**What you have to do:** Reproduce the lines below exactly, starting at the one containing "1.927), (0.043, 1.927)])" and stopping at the final line.

**Dataset records:**
>>>

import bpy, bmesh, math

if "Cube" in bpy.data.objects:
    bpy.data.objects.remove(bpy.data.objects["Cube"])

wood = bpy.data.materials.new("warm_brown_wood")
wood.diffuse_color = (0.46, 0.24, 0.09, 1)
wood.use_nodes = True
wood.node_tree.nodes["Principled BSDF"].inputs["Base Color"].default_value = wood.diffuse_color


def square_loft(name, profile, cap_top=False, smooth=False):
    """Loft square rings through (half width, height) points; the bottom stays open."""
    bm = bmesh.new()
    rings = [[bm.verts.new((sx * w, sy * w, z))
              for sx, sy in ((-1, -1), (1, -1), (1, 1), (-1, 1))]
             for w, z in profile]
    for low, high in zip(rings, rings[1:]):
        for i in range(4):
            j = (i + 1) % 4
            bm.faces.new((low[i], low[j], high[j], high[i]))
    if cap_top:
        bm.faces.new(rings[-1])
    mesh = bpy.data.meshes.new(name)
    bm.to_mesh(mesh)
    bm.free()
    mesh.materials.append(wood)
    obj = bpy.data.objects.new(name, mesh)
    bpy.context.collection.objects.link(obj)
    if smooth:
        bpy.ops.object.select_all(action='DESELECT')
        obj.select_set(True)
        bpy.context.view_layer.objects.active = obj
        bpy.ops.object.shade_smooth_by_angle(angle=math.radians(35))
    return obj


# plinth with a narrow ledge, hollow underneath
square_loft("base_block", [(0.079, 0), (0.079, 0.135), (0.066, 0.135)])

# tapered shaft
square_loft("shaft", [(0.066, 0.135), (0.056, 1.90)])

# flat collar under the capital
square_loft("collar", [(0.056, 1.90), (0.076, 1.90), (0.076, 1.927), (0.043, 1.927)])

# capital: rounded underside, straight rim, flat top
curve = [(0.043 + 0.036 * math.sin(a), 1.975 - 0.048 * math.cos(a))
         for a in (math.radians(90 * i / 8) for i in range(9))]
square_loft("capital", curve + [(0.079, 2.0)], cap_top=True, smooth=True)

<<<

**Solved exercise:**
square_loft("collar", [(0.056, 1.90), (0.076, 1.90), (0.076, 1.927), (0.043, 1.927)])

# capital: rounded underside, straight rim, flat top
curve = [(0.043 + 0.036 * math.sin(a), 1.975 - 0.048 * math.cos(a))
         for a in (math.radians(90 * i / 8) for i in range(9))]
square_loft("capital", curve + [(0.079, 2.0)], cap_top=True, smooth=True)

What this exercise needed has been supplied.